EXERCISE OBJECTIVE → Using the data below, copy out all lines with the word "return".

***** DATA TO USE *****

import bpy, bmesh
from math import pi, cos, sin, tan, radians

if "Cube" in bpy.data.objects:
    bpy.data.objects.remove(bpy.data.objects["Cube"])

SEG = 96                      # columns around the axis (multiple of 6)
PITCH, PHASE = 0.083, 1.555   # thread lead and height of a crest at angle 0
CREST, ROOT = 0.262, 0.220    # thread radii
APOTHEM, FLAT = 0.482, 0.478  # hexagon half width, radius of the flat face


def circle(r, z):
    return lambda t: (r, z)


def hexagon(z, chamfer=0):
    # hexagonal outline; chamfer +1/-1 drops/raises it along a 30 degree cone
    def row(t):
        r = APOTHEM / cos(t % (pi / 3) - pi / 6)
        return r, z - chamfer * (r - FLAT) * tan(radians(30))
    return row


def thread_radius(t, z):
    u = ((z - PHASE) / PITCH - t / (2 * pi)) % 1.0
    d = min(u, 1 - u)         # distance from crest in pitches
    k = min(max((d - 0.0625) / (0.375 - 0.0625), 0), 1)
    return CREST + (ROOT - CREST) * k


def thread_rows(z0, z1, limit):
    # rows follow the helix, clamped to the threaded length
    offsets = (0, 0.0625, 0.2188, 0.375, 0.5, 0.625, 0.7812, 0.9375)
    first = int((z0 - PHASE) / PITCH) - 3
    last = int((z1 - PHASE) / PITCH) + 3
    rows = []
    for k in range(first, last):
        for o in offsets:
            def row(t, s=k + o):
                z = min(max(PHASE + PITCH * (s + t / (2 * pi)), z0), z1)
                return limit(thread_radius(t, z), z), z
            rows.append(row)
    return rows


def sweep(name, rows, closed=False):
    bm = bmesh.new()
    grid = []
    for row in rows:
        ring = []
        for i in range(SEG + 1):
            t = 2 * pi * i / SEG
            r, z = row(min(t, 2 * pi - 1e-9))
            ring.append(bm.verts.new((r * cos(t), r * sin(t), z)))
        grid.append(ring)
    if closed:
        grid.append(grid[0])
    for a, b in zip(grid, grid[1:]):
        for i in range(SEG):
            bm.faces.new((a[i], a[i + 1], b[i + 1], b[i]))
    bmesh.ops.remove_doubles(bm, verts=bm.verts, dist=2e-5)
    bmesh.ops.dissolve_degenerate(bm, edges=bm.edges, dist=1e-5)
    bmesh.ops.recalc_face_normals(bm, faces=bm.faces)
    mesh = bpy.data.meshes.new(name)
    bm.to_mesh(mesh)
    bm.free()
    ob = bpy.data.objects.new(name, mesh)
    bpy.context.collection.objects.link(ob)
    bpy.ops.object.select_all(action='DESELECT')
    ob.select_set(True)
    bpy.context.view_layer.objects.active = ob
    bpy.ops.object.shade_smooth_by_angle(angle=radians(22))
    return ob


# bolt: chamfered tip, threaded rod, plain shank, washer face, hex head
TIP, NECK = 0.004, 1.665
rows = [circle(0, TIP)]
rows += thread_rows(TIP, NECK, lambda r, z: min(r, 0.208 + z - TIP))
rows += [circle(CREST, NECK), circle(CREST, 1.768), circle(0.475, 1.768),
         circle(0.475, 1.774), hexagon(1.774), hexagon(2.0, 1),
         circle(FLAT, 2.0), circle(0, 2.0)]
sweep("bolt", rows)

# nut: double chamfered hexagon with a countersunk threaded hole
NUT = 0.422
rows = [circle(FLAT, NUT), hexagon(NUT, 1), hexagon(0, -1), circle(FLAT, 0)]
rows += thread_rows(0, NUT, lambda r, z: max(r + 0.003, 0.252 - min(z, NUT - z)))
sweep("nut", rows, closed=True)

*****

WRITTEN ANSWER →
    return lambda t: (r, z)
        return r, z - chamfer * (r - FLAT) * tan(radians(30))
    return row
    return CREST + (ROOT - CREST) * k
                return limit(thread_radius(t, z), z), z
    return rows
    return ob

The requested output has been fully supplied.